[[ SOURCE INFORMATION, beginning ]]
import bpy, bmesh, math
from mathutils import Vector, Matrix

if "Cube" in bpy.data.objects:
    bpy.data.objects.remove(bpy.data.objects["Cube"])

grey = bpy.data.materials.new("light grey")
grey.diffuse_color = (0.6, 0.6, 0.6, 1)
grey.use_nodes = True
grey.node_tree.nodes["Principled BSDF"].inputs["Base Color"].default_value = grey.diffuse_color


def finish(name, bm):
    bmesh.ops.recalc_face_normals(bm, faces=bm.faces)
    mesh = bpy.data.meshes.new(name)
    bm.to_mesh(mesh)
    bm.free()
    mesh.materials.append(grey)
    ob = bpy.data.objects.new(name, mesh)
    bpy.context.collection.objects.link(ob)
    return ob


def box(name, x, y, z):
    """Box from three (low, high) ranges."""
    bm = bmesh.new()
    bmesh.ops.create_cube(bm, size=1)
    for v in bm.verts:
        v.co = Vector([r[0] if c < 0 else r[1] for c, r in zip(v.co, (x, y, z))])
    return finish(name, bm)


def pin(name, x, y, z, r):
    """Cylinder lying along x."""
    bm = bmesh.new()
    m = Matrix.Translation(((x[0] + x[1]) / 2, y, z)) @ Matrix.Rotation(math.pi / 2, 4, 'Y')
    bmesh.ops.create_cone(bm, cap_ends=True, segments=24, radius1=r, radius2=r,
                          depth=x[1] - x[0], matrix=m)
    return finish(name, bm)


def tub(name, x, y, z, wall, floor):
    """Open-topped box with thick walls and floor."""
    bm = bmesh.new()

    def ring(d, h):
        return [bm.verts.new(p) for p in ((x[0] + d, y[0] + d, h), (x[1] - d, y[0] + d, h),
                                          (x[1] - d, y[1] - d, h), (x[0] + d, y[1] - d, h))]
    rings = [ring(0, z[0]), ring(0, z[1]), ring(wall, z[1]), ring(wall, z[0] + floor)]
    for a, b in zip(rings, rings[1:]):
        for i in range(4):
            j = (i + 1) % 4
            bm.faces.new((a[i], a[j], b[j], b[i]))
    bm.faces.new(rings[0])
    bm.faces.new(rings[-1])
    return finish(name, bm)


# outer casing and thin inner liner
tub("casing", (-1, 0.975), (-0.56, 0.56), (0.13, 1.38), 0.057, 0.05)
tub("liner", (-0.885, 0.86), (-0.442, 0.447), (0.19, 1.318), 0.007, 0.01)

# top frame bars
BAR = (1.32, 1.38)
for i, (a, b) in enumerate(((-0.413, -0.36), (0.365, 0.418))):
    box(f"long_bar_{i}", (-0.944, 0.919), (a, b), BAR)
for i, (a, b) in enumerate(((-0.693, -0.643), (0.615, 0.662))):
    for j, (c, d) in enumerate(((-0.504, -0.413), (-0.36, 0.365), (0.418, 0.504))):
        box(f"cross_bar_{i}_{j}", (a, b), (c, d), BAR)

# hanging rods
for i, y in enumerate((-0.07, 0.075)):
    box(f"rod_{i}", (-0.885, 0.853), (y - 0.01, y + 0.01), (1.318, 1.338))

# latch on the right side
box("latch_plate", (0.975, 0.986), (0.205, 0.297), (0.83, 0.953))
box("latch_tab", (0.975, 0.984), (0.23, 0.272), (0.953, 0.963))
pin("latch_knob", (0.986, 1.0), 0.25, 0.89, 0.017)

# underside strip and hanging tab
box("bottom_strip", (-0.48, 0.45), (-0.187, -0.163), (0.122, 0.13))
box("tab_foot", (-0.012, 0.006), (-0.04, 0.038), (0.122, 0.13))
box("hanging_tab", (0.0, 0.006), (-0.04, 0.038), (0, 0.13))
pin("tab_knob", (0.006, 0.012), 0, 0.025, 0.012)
[[ SOURCE INFORMATION, end ]]
▶ [DESCRIPTION OF THE TASK] Return every line in the records that includes the string "grey".

▶ [ANSWER FOR THIS EXERCISE]
grey = bpy.data.materials.new("light grey")
grey.diffuse_color = (0.6, 0.6, 0.6, 1)
grey.use_nodes = True
grey.node_tree.nodes["Principled BSDF"].inputs["Base Color"].default_value = grey.diffuse_color
    mesh.materials.append(grey)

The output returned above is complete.